3. Examine the next five passages (Proverbs 22-Ephesians 6) together. Why does God want us to train our children in godliness? Explain the phrase “in the way he should go” (Proverbs 22:6). How does the gospel figure in to training your child? Look carefully at the three Old Testament passages. At what age should we begin training our children in godliness and the Scriptures and how long should this training continue? Is Proverbs 22:6 an iron-clad guarantee or promise from God that if we raise our children in a godly home they will definitely get saved and turn out to be godly adults? Why not? (Scroll down to the Deuteronomy 21 passage if you need help.)

To whom are the Colossians and Ephesians verses addressed? Does this mean they don’t apply to mothers or that it’s OK for mothers to provoke their children, but not fathers? If they apply to both parents, why are they addressed to fathers? How are we not to deal with our children according to these verses? What does it mean to provoke your children? Why are we not to provoke them (Colossians), and how are we to deal with them instead (Ephesians)? Compare Ephesians 6:4b to the Old Testament verses in this section. How are they similar?

3. Examine the next three passages (Proverbs 29-Deuteronomy 21) together. What is the purpose of godly discipline? What are the biblical definitions of the words “discipline” and “reproof”? Are discipline, reproof, and training the same as punishment? Why or why not? What are some of the consequences of disciplining your child? The consequences of refusing to discipline your child? According to Proverbs 13:24, what motivates someone to discipline her child? What motivates someone to refuse to discipline her child? Are “love” and “hate” simply emotional feelings in this verse or an attitude, posture, or orientation of mindset toward the child? Look closely at Deuteronomy 21:20. Is this passage most likely talking about a very young child or an older child/teenager? According to the Deuteronomy 21 passage, does godly discipline always result in an obedient son or daughter, or can there be exceptions to the rule?

Why is it important to both train your child in godly ways and discipline him out of ungodly ways? Explain how this fits into the “put off the ungodly, put on the godlymodel of biblical sanctification.
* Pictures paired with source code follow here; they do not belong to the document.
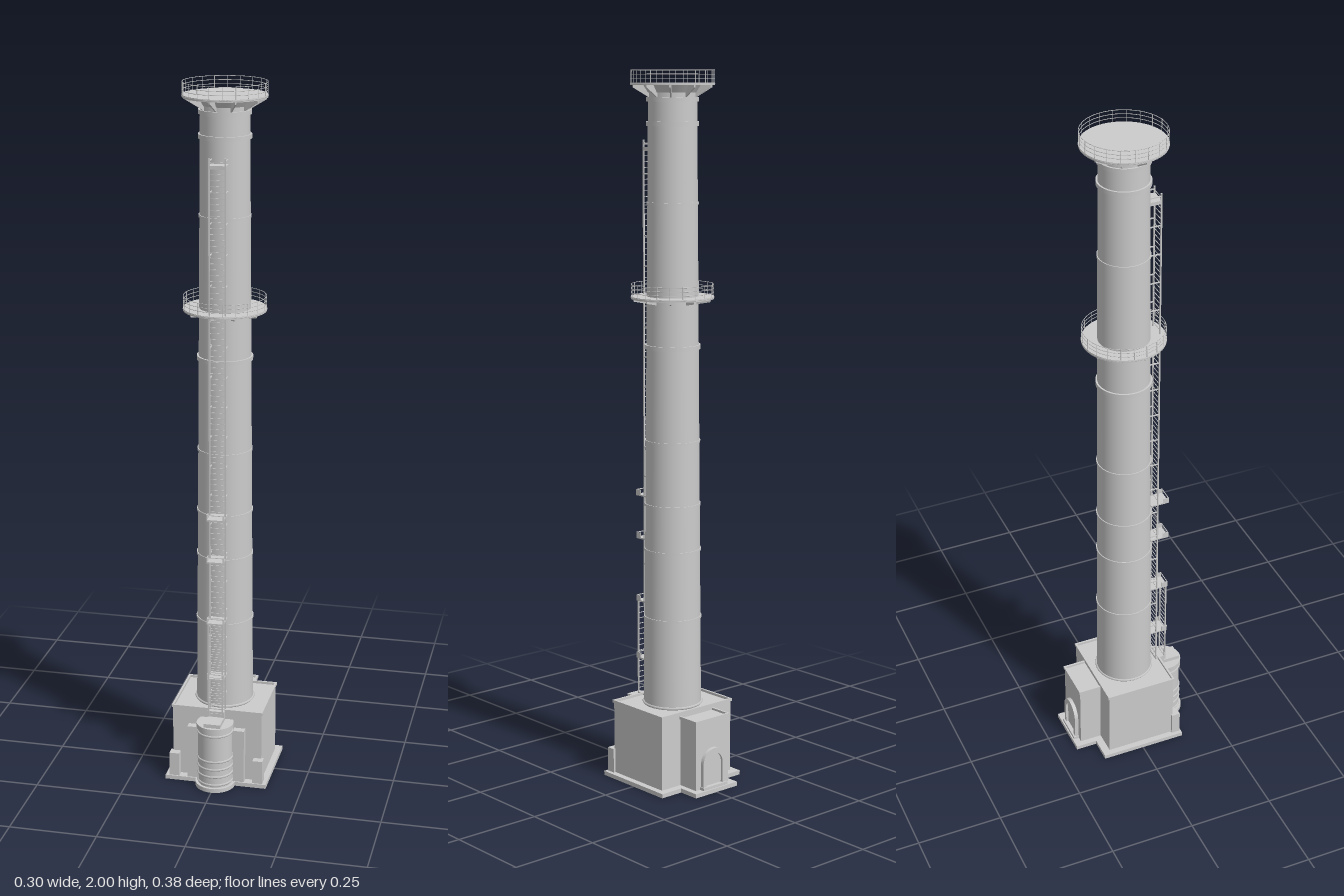
import * as THREE from 'three';

const mat = new THREE.MeshStandardMaterial({ color: 0xcccccc, side: THREE.DoubleSide });

function add(parent, name, geo, x = 0, y = 0, z = 0) {
  const m = new THREE.Mesh(geo, mat);
  m.name = name;
  m.position.set(x, y, z);
  parent.add(m);
  return m;
}

// Box given by its limits on each axis
function block(parent, name, x0, x1, y0, y1, z0, z1) {
  return add(parent, name, new THREE.BoxGeometry(x1 - x0, y1 - y0, z1 - z0),
    (x0 + x1) / 2, (y0 + y1) / 2, (z0 + z1) / 2);
}

function ring(parent, name, r, tube, y, z = 0) {
  const m = add(parent, name, new THREE.TorusGeometry(r, tube, 5, 56), 0, y, z);
  m.rotation.x = Math.PI / 2;
  return m;
}

// Extrude a plan outline (x, -z) upwards
function plan(parent, name, shape, y, h) {
  const geo = new THREE.ExtrudeGeometry(shape, { depth: h, bevelEnabled: false, curveSegments: 32 });
  geo.rotateX(-Math.PI / 2);
  return add(parent, name, geo, 0, y, 0);
}

function outline(points) {
  return new THREE.Shape(points.map(([x, z]) => new THREE.Vector2(x, -z)));
}

// T-shaped plan of the building with its rear annex
const teePlan = (w, front, back, aw, aback) => [
  [-w, front], [w, front], [w, back], [aw, back], [aw, aback], [-aw, aback], [-aw, back], [-w, back]];

function platform(parent, name, y, rInner, solid, drop) {
  const g = new THREE.Group();
  g.name = name;
  g.position.y = y;
  parent.add(g);
  const R = 0.115;
  const deck = new THREE.Shape().absarc(0, 0, R, 0, Math.PI * 2);
  if (!solid) deck.holes.push(new THREE.Path().absarc(0, 0, rInner - 0.002, 0, Math.PI * 2));
  plan(g, 'deck', deck, 0, 0.007);
  ring(g, 'deckEdge', R - 0.001, 0.002, 0.004);
  // Guard rail
  [0.018, 0.029, 0.04].forEach(h => ring(g, 'guardRail', R - 0.001, 0.0009, h));
  const n = 20;
  // Triangular support bracket
  const tri = new THREE.Shape([[rInner - 0.004, 0], [R - 0.004, 0], [R - 0.004, -0.006], [rInner - 0.004, -drop]]
    .map(p => new THREE.Vector2(...p)));
  const bracketGeo = new THREE.ExtrudeGeometry(tri, { depth: 0.004, bevelEnabled: false });
  bracketGeo.translate(0, 0, -0.002);
  for (let i = 0; i < n; i++) {
    const a = (i + 0.5) / n * Math.PI * 2;
    add(g, 'railPost', new THREE.CylinderGeometry(0.0009, 0.0009, 0.036, 5),
      Math.cos(a) * (R - 0.001), 0.023, Math.sin(a) * (R - 0.001));
    if (i % 2 === 0) add(g, 'bracket', bracketGeo).rotation.y = a;
  }
  return g;
}

function ladder(parent, name, y0, y1, z, half) {
  const g = new THREE.Group();
  g.name = name;
  parent.add(g);
  for (const s of [-1, 1]) block(g, 'ladderRail', s * half - 0.002, s * half + 0.002, y0, y1, z - 0.002, z + 0.002);
  for (let y = y0 + 0.01; y < y1; y += 0.016)
    block(g, 'rung', -half, half, y - 0.0008, y + 0.0008, z - 0.0008, z + 0.0008);
  return g;
}

export function createModel() {
  const model = new THREE.Group();
  model.name = 'chimney';

  // Plinth with an open centre
  const pl = outline(teePlan(0.148, 0.13, -0.125, 0.078, -0.188));
  pl.holes.push(new THREE.Path().absarc(0, 0, 0.081, 0, Math.PI * 2));
  plan(model, 'plinth', pl, 0, 0.012);
  add(model, 'tankPlinth', new THREE.CylinderGeometry(0.057, 0.057, 0.012, 40), 0, 0.006, 0.13);

  // Base building: hollow box, roof with low parapet
  const house = new THREE.Group();
  house.name = 'baseBuilding';
  model.add(house);
  const body = outline([[-0.13, 0.105], [0.13, 0.105], [0.13, -0.103], [-0.13, -0.103]]);
  body.holes.push(new THREE.Path().absarc(0, 0, 0.08, 0, Math.PI * 2));
  plan(house, 'mainBlock', body, 0.012, 0.208);
  block(house, 'rearAnnex', -0.061, 0.061, 0.012, 0.208, -0.168, -0.1);
  const lip = (name, x0, x1, z0, z1, y, open) => {
    const t = 0.006;
    for (const x of [x0, x1 - t]) block(house, name, x, x + t, y, y + 0.008, z0, z1);
    block(house, name, x0, x1, y, y + 0.008, z0, z0 + t);
    if (!open) block(house, name, x0, x1, y, y + 0.008, z1 - t, z1);
  };
  lip('parapet', -0.133, 0.133, -0.106, 0.108, 0.219, false);
  lip('annexParapet', -0.064, 0.064, -0.171, -0.1, 0.206, true);

  // Front buttresses, mirrored
  for (const s of [-1, 1]) {
    const pair = (a, b) => [Math.min(s * a, s * b), Math.max(s * a, s * b)];
    block(house, 'outerButtress', ...pair(0.108, 0.137), 0.012, 0.082, 0.1, 0.126);
    block(house, 'innerButtress', ...pair(0.05, 0.083), 0.012, 0.172, 0.1, 0.126);
  }

  // Arched rear door with surround and step
  const arch = (w, h) => {
    const s = new THREE.Shape();
    s.moveTo(-w, 0).lineTo(w, 0).lineTo(w, h - w).absarc(0, h - w, w, 0, Math.PI).lineTo(-w, 0);
    return s;
  };
  const frame = arch(0.042, 0.115);
  frame.holes.push(arch(0.03, 0.1));
  add(house, 'doorSurround', new THREE.ExtrudeGeometry(frame, { depth: 0.012, bevelEnabled: false }), 0, 0.012, -0.179);
  add(house, 'door', new THREE.ExtrudeGeometry(arch(0.031, 0.101), { depth: 0.005, bevelEnabled: false }), 0, 0.012, -0.172);
  block(house, 'doorStep', -0.045, 0.045, 0.012, 0.02, -0.184, -0.168);

  // Round tank in front
  const tank = new THREE.Group();
  tank.name = 'frontTank';
  tank.position.z = 0.13;
  model.add(tank);
  add(tank, 'tankBody', new THREE.CylinderGeometry(0.049, 0.049, 0.176, 40), 0, 0.1, 0);
  add(tank, 'tankCap', new THREE.CylinderGeometry(0.053, 0.053, 0.014, 40), 0, 0.19, 0);
  [0.02, 0.045, 0.068, 0.092, 0.172].forEach(y => ring(tank, 'tankBand', 0.049, 0.0035, y));
  block(tank, 'tankHatch', -0.024, 0.024, 0.19, 0.208, -0.012, 0.043);
  block(tank, 'tankLink', -0.024, 0.024, 0.18, 0.225, -0.035, -0.008);

  // Tapering shaft, open at the foot
  const radiusAt = y => 0.0815 - 0.0145 * Math.max(0, y - 0.2) / 1.72;
  const joints = [0.475, 0.67, 0.80, 0.98, 1.245, 1.64, 1.855, 1.92];
  const prof = [[0.08, 0], [0.0815, 0.2], ...joints.map(y => [radiusAt(y), y]), [0.067, 1.958]];
  add(model, 'shaft', new THREE.LatheGeometry(prof.map(p => new THREE.Vector2(...p)), 56));
  ring(model, 'shaftFoot', 0.082, 0.004, 0.224);
  joints.forEach((y, i) => {
    const r = radiusAt(y) + (i === 4 || i > 5 ? 0.005 : 0.0025);
    add(model, 'shaftBand', new THREE.CylinderGeometry(r, r, i === 4 || i > 5 ? 0.012 : 0.007, 56), 0, y, 0);
  });

  // Galleries
  platform(model, 'middleGallery', 1.378, radiusAt(1.378), false, 0.014);
  const top = platform(model, 'topGallery', 1.958, 0.068, true, 0.034);
  add(top, 'topCollar', new THREE.CylinderGeometry(0.082, 0.069, 0.02, 56, 1, true), 0, -0.01, 0);

  // Climbing ladder with backing duct, hoops and stand-offs
  const climb = new THREE.Group();
  climb.name = 'climbingLadder';
  model.add(climb);
  ladder(climb, 'mainLadder', 0.22, 1.81, 0.096, 0.022);
  for (let y = 0.27; y < 1.8; y += 0.085)
    for (const s of [-1, 1])
      block(climb, 'standOff', s * 0.022 - 0.0015, s * 0.022 + 0.0015, y, y + 0.003, radiusAt(y) - 0.012, 0.097);
  block(climb, 'topBracket', -0.024, 0.024, 1.78, 1.79, 0.062, 0.098);
  ladder(climb, 'lowerLadder', 0.21, 0.5, 0.126, 0.02);
  for (const y of [0.33, 0.5, 0.685, 0.81]) {
    block(climb, 'restPlatform', -0.024, 0.024, y - 0.004, y, 0.075, 0.13);
    for (const s of [-1, 1])
      block(climb, 'restRail', s * 0.023 - 0.001, s * 0.023 + 0.001, y, y + 0.014, 0.112, 0.13);
    block(climb, 'restFrontRail', -0.024, 0.024, y + 0.012, y + 0.014, 0.128, 0.13);
  }
  return model;
}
4. Examine the last five passages (Deuteronomy 21-Matthew 10) together. What do these passages teach us about the godly example we need to set for our children?

Sometimes we see implicit instructions to parents in passages that explicitly teach children how to treat and regard their parents. For example, if there were a verse that said, “Children, love your parents,” we could learn from that verse that we need to act in a way (lovable) that makes it easier for our children to obey that Scripture. Considering this concept, look at the Exodus 20 and Proverbs 1 passages. If your children are to honor you, in what manner should you behave? What should your teaching be like if your children are not to forsake it and to consider it a “graceful garland” and a “pendant”?

What is the context of Ezekiel 16? To whom is the parent/child metaphor in this  passage addressed? Explain the phrase “like mother, like daughter”. Why is it important to set a good example for our children with our own behavior, and why was this a good metaphor for God to use in addressing Israel’s unfaithfulness to Him?

Examine the Deuteronomy 21 and Matthew 10 passages together. What is to be a mother’s highest priority – her relationship with her child, even the life of her child, or her love for, obedience to, and loyalty to Christ? Do you love Christ more than your child? If you had to choose between your child and Christ, whom would you choose? What message does it send to our children when we show and tell them that we love Christ more than we love them? How can you demonstrate to your child that your highest love and loyalty is reserved for Christ?


Homework

Examine each of the instructions in Deuteronomy 6:6-9. Make a list of practical ways your family could put each of these instructions into practice and discuss it with your husband. Together, pick one of these practices and implement it with your children this week.


Suggested Memory Verse

Whoever loves father or mother more than me is not worthy of me, and whoever loves son or daughter more than me is not worthy of me.
Matthew 10:37